Writing is a lot of fun, and is probably my number one hobby. I don’t really think of it as a hobby because I do it all the time. Even when I’m not actually writing anything. Every situation I experience gets translated into conversational snippets, and I enjoy recalling them to create a cohesive story line. I’m fairly good at editing, but don’t try to over-edit, because I’d prefer someone reinvent something they’ve written themselves–with me giving them a helping nudge in the right direction–rather than me red inking everything. Because, again, I have no formal background in writing, so who am I to judge?
I can organize events, cook a ton of stuff, get people to come, and pull everything off fairly seamlessly on a regular basis. As someone who likes to talk, I can network fairly well, and can talk to pretty much anyone. I like people to feel as though they can talk to me, and that when they do, what they say won’t end up being whispered to someone else. It’s all about team-building and networking, right? No one can just suddenly be something without some sort of support. I like to think that I offer a bit of that kind of support for some people.
So, there you have it. I may have two pieces of paper qualifying me for certain jobs, but I don’t want those kinds of jobs.
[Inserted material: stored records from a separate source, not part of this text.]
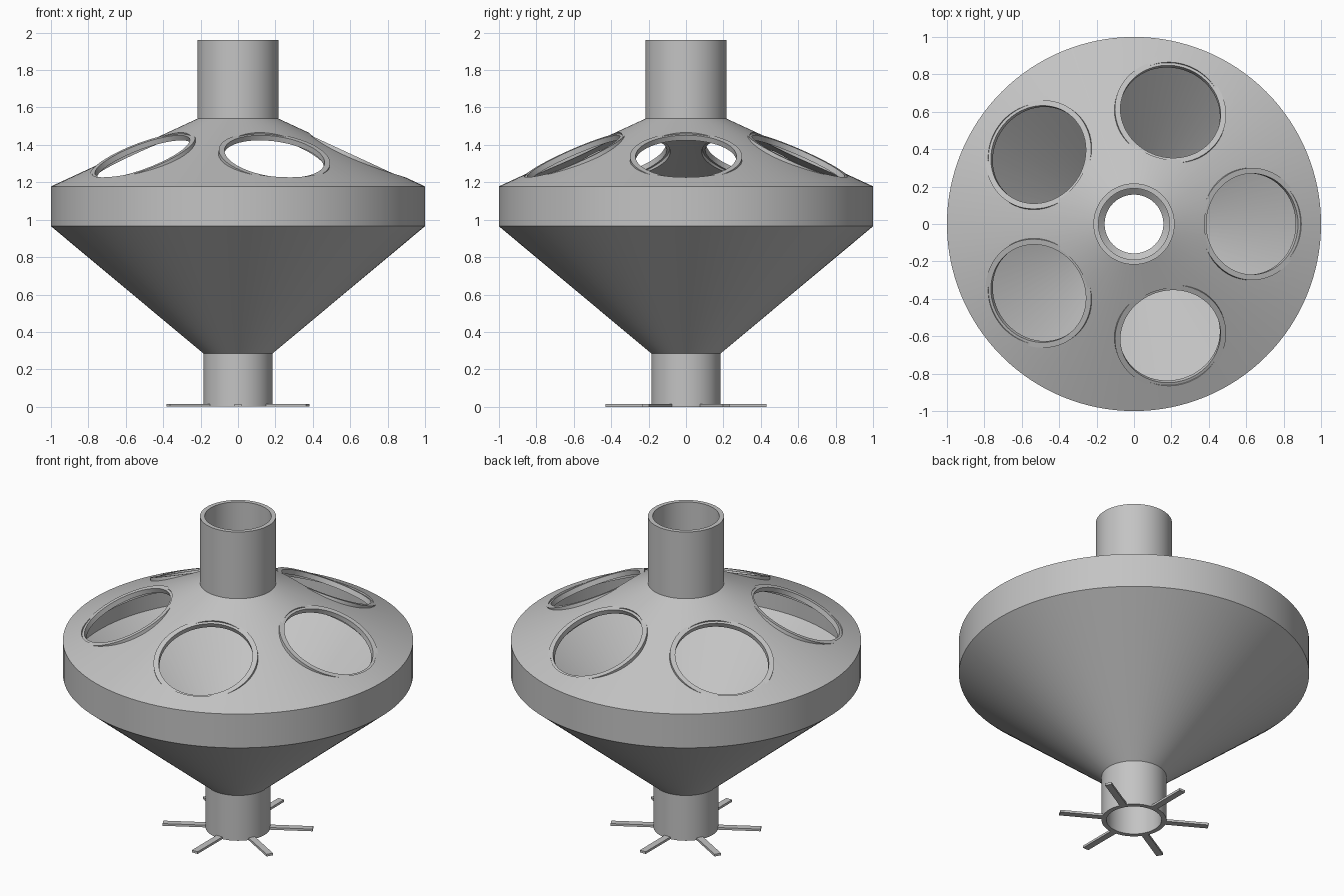
import bpy, bmesh, math
from mathutils import Matrix, Vector

cube = bpy.data.objects.get("Cube")
if cube:
    bpy.data.objects.remove(cube, do_unlink=True)

grey = bpy.data.materials.new("plain grey")
grey.use_nodes = True
colour = (0.55, 0.55, 0.55, 1)
grey.diffuse_color = colour
grey.node_tree.nodes["Principled BSDF"].inputs["Base Color"].default_value = colour


def finish(name, bm, matrix=Matrix()):
    bmesh.ops.recalc_face_normals(bm, faces=bm.faces)
    mesh = bpy.data.meshes.new(name)
    bm.to_mesh(mesh)
    bm.free()
    mesh.transform(matrix)
    mesh.materials.append(grey)
    obj = bpy.data.objects.new(name, mesh)
    bpy.context.collection.objects.link(obj)
    return obj


def lathe(name, profile, steps=96, matrix=Matrix()):
    """Turn a closed (radius, height) outline around z."""
    bm = bmesh.new()
    verts = [bm.verts.new((r, 0, z)) for r, z in profile]
    edges = [bm.edges.new((v, verts[i - 1])) for i, v in enumerate(verts)]
    bmesh.ops.spin(bm, geom=verts + edges, axis=(0, 0, 1), cent=(0, 0, 0),
                   angle=math.tau, steps=steps, use_merge=True)
    bmesh.ops.remove_doubles(bm, verts=bm.verts, dist=1e-5)
    return finish(name, bm, matrix)


def smooth(obj):
    bpy.ops.object.select_all(action='DESELECT')
    obj.select_set(True)
    bpy.context.view_layer.objects.active = obj
    bpy.ops.object.shade_smooth_by_angle(angle=math.radians(20))


# Hollow vessel: lower pipe, funnel, drum, sloping lid and upper pipe
outer = [(0.185, 0), (0.185, 0.285), (1, 0.965), (1, 1.178), (0.217, 1.54), (0.217, 1.96)]
inner = [(0.19, 1.96), (0.19, 1.52), (0.972, 1.16), (0.972, 0.98), (0.157, 0.298), (0.157, 0)]
vessel = lathe("vessel", outer + inner, 128)

# Five round ports around the lid, each with a collar
slope = math.atan2(0.362, 0.783)
for i in range(5):
    place = (Matrix.Rotation(math.tau * i / 5, 4, 'Z')
             @ Matrix.Translation((0.632, 0, 1.338))
             @ Matrix.Rotation(slope, 4, 'Y'))
    bm = bmesh.new()
    bmesh.ops.create_cone(bm, cap_ends=True, segments=64, radius1=0.285,
                          radius2=0.285, depth=0.3)
    cutter = finish("port_cutter", bm, place)
    cutter.hide_render = True
    cut = vessel.modifiers.new("port", 'BOOLEAN')
    cut.operation, cut.solver, cut.object = 'DIFFERENCE', 'EXACT', cutter
    bpy.context.view_layer.objects.active = vessel
    bpy.ops.object.modifier_apply(modifier=cut.name)
    bpy.data.objects.remove(cutter, do_unlink=True)
    collar = lathe(f"port_collar_{i + 1}",
                   [(0.27, -0.03), (0.3, -0.03), (0.3, 0), (0.27, 0)], 64, place)
    smooth(collar)
smooth(vessel)

# Six flat spokes around the foot of the lower pipe
for i in range(6):
    bm = bmesh.new()
    bmesh.ops.create_cube(bm, size=1)
    bmesh.ops.scale(bm, vec=Vector((0.26, 0.04, 0.014)), verts=bm.verts)
    turn = Matrix.Rotation(math.radians(30 + 60 * i), 4, 'Z')
    finish(f"foot_spoke_{i + 1}", bm, turn @ Matrix.Translation((0.3, 0, 0.007)))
Quite honestly, I feel as though I’ve learned more having traversed a tumultuous economy outside of academia, and have no desire to go back to an institutional organization. I’m glad to start off with a clean slate, at the bottom of the totem pole. I learn exceedingly quickly.
I want to help people. I want to create. I want to make people feel good about themselves through what I do. Those concepts are what I’d like PE’s like yourself to know.
Because all I need is a chance. I think you’ll be surprised.
And pleasantly so.